§ TASK DIRECTIONS
Everything in the data below is left aside except the lines from the one containing "# Right-hand half" through the one containing "# Loft between stations and cap both ends"; repeat those exactly.

RAW DATA: Begin

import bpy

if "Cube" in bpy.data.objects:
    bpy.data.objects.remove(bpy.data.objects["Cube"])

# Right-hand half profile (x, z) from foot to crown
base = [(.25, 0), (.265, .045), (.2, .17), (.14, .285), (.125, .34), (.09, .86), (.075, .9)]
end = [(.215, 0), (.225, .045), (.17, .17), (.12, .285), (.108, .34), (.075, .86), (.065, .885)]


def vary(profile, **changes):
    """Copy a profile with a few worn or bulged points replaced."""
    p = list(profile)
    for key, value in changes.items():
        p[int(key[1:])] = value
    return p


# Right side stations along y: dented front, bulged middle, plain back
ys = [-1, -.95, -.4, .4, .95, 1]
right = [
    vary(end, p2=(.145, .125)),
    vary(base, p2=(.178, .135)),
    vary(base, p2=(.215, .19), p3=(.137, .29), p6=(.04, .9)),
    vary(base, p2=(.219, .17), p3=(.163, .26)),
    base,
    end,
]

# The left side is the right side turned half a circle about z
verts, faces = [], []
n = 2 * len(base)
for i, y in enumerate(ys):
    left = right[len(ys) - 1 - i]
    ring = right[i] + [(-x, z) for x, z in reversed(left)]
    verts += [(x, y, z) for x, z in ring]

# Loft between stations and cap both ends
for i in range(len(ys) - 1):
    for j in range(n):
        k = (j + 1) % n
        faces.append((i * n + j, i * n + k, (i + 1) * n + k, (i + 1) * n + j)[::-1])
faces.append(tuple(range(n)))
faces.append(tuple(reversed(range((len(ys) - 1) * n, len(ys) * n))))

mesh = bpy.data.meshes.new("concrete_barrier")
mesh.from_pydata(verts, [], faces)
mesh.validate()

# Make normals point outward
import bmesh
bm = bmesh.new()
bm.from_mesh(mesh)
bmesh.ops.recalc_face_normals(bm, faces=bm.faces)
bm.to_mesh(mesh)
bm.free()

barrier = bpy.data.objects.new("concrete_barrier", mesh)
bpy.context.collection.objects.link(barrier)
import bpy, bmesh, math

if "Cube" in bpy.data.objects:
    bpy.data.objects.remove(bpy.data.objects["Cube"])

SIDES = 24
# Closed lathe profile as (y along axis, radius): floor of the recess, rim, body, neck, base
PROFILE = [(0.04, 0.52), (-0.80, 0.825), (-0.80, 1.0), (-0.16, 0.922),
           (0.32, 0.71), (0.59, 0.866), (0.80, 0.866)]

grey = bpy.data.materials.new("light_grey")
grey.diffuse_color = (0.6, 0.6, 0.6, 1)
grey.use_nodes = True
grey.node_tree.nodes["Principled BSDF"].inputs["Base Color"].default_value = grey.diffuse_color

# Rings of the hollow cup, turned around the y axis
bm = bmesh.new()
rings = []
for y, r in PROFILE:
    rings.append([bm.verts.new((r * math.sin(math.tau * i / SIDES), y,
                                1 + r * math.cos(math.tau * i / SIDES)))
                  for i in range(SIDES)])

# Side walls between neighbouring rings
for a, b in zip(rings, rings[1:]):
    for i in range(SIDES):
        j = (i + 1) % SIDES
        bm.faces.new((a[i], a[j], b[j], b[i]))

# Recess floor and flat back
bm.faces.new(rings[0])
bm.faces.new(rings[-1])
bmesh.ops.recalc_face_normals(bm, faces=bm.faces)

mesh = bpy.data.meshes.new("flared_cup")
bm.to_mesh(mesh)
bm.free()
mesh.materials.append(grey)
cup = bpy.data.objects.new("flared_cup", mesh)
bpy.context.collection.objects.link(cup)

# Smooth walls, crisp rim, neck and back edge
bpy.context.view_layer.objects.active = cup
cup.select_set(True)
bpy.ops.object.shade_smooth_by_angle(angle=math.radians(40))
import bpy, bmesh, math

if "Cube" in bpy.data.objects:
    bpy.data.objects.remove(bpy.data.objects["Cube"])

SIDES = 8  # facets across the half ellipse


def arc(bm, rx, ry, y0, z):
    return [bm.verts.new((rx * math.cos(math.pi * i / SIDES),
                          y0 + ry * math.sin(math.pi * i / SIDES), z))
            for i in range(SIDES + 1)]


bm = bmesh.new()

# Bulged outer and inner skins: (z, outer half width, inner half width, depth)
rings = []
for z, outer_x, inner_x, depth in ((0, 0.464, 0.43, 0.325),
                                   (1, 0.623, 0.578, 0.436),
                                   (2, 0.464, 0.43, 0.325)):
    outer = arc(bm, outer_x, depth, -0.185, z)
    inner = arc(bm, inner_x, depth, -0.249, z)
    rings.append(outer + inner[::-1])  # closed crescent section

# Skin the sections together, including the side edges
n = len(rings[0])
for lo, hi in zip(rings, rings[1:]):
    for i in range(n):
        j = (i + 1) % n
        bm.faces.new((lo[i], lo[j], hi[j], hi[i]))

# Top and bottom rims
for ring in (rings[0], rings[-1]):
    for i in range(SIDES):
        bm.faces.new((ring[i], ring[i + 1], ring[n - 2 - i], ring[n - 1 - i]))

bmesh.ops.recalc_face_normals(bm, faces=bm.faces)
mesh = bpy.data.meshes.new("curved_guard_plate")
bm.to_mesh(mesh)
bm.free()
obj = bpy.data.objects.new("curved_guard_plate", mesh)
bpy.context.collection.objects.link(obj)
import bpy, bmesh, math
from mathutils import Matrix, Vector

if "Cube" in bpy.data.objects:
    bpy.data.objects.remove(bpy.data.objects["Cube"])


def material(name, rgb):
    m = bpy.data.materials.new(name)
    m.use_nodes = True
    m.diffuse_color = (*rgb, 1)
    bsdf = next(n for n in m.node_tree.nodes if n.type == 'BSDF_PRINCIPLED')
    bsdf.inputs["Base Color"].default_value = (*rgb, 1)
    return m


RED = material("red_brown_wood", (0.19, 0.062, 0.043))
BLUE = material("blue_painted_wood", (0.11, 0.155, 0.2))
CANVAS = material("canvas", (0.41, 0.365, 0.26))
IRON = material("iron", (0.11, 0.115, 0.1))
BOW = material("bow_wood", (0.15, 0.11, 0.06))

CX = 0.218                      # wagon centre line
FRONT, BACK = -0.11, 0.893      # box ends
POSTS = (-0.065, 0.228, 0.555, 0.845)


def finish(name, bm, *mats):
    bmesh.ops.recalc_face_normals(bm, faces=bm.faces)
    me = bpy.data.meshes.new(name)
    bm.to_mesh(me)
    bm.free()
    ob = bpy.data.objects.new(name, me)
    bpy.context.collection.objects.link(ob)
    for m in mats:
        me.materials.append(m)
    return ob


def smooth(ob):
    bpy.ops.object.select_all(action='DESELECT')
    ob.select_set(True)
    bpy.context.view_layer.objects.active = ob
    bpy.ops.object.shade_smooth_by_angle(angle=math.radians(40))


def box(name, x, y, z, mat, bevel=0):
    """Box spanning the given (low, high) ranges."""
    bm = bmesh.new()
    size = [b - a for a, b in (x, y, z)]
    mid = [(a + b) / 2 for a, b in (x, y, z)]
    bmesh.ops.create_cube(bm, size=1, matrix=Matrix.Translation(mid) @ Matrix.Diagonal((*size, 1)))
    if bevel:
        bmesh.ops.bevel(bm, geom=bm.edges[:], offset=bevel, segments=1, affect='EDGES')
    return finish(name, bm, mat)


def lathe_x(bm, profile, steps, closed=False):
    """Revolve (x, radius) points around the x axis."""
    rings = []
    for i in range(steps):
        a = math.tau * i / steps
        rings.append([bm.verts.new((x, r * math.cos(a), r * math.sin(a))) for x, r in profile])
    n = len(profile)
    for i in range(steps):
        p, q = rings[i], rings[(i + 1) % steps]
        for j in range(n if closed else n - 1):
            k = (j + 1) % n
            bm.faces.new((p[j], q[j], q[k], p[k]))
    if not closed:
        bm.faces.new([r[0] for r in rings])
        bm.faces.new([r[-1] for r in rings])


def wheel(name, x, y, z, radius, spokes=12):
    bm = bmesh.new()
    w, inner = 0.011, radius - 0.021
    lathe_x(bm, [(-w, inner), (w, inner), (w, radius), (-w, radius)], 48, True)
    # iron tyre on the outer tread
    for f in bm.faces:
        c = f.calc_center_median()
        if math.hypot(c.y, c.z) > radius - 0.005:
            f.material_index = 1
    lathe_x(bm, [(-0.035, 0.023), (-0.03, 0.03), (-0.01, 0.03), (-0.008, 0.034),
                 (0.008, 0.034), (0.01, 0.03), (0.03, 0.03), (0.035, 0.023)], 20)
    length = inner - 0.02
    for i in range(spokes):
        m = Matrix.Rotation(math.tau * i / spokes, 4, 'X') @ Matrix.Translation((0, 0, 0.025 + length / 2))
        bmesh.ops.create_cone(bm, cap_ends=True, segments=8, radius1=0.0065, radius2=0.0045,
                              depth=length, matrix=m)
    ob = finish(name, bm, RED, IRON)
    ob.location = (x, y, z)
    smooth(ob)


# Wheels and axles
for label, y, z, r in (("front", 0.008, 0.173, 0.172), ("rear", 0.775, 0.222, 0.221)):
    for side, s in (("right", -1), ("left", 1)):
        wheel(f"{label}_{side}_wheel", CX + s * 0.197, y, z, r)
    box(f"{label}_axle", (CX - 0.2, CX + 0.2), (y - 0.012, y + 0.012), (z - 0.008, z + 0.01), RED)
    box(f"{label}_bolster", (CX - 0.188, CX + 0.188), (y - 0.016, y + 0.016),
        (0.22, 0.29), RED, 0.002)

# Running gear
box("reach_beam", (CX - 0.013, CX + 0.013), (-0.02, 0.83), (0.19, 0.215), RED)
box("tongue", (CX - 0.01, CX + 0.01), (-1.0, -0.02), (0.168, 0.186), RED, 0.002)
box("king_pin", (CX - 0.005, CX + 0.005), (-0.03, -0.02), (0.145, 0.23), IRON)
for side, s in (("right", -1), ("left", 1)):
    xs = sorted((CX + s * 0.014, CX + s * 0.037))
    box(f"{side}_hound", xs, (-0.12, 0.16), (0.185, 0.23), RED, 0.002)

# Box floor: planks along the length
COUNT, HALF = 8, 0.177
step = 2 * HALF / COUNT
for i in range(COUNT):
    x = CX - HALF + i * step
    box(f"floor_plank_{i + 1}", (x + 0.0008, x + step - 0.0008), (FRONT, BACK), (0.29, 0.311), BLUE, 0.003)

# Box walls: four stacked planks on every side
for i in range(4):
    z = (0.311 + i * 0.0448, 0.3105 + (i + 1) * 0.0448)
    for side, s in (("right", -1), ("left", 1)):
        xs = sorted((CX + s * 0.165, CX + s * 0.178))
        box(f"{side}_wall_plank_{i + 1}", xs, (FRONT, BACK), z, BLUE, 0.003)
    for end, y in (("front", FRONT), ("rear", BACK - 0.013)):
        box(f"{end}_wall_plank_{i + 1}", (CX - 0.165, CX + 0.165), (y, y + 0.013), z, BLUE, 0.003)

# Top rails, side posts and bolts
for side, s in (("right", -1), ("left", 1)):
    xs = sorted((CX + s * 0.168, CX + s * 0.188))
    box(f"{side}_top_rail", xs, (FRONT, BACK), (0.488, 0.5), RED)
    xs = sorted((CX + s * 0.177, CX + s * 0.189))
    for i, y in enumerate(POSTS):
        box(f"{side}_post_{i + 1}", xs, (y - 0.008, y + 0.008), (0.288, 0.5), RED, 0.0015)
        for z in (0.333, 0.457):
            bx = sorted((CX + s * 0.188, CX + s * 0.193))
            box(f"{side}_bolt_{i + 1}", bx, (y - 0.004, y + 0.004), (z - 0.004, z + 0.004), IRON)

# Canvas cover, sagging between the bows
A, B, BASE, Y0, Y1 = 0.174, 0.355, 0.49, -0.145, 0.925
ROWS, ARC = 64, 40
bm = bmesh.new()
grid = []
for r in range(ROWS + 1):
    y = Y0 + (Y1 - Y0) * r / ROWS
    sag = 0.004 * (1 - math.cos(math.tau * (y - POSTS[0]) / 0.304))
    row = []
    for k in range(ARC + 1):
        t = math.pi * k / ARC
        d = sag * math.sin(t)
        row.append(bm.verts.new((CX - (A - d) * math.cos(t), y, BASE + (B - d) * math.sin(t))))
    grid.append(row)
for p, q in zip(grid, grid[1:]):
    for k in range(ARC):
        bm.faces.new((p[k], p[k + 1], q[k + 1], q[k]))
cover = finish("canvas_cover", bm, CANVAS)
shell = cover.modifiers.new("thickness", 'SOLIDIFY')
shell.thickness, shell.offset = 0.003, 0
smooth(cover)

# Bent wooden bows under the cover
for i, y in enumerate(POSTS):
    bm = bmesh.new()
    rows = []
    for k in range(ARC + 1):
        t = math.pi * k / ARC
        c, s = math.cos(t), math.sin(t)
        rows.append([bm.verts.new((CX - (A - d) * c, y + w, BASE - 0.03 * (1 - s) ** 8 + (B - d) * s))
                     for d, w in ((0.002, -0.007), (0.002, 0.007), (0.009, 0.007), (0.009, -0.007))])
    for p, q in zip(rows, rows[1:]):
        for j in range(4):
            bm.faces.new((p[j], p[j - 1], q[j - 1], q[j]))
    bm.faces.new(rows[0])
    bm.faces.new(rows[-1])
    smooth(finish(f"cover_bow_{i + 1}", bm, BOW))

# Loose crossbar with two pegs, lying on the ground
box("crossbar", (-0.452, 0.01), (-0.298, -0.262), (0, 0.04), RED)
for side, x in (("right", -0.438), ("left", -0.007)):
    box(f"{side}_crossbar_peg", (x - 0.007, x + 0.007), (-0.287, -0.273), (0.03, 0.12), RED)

RAW DATA: End

§ ANSWER SPACE
# Right-hand half profile (x, z) from foot to crown
base = [(.25, 0), (.265, .045), (.2, .17), (.14, .285), (.125, .34), (.09, .86), (.075, .9)]
end = [(.215, 0), (.225, .045), (.17, .17), (.12, .285), (.108, .34), (.075, .86), (.065, .885)]


def vary(profile, **changes):
    """Copy a profile with a few worn or bulged points replaced."""
    p = list(profile)
    for key, value in changes.items():
        p[int(key[1:])] = value
    return p


# Right side stations along y: dented front, bulged middle, plain back
ys = [-1, -.95, -.4, .4, .95, 1]
right = [
    vary(end, p2=(.145, .125)),
    vary(base, p2=(.178, .135)),
    vary(base, p2=(.215, .19), p3=(.137, .29), p6=(.04, .9)),
    vary(base, p2=(.219, .17), p3=(.163, .26)),
    base,
    end,
]

# The left side is the right side turned half a circle about z
verts, faces = [], []
n = 2 * len(base)
for i, y in enumerate(ys):
    left = right[len(ys) - 1 - i]
    ring = right[i] + [(-x, z) for x, z in reversed(left)]
    verts += [(x, y, z) for x, z in ring]

# Loft between stations and cap both ends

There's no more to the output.